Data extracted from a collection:

--- START ---

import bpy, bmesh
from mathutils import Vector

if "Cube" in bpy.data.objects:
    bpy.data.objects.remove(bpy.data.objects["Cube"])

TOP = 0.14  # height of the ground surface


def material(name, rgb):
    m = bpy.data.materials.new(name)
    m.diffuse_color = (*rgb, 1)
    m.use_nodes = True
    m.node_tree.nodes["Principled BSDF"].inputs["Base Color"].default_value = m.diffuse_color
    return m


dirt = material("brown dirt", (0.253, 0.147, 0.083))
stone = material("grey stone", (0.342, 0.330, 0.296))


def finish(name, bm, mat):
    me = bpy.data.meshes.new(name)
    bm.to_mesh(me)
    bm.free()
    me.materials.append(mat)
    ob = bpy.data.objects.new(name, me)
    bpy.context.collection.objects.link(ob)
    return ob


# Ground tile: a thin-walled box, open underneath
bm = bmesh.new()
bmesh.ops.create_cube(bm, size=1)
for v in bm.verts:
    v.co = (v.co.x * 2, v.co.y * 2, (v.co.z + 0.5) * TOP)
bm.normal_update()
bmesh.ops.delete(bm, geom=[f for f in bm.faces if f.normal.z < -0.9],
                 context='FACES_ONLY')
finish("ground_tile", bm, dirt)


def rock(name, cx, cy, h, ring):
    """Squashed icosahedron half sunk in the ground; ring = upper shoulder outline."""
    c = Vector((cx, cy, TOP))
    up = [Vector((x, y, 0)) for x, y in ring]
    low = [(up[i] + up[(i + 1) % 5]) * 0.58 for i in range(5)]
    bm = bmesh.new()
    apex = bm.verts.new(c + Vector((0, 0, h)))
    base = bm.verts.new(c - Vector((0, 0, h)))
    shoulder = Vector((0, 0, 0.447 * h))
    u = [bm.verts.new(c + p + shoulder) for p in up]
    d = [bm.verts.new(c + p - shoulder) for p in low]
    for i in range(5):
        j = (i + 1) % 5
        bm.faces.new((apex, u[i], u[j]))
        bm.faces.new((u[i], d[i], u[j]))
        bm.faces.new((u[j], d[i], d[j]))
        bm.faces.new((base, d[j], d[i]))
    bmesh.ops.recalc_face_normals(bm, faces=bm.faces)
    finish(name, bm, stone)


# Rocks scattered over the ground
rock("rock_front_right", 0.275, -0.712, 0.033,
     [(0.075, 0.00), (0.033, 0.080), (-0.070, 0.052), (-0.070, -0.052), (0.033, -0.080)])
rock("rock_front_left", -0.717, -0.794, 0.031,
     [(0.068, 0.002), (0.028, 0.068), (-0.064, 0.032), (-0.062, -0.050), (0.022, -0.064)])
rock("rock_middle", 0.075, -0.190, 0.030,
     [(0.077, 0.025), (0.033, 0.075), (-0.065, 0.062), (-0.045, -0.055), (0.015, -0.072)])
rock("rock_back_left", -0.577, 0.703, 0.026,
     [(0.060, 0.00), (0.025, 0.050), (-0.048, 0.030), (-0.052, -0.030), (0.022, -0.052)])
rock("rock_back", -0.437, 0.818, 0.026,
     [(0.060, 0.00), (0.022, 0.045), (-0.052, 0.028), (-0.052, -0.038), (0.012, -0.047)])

--- END ---

▶ What is needed
Please go line by line through the records above, copying each one that holds the string "finish".

▶ Written solution
def finish(name, bm, mat):
finish("ground_tile", bm, dirt)
    finish(name, bm, stone)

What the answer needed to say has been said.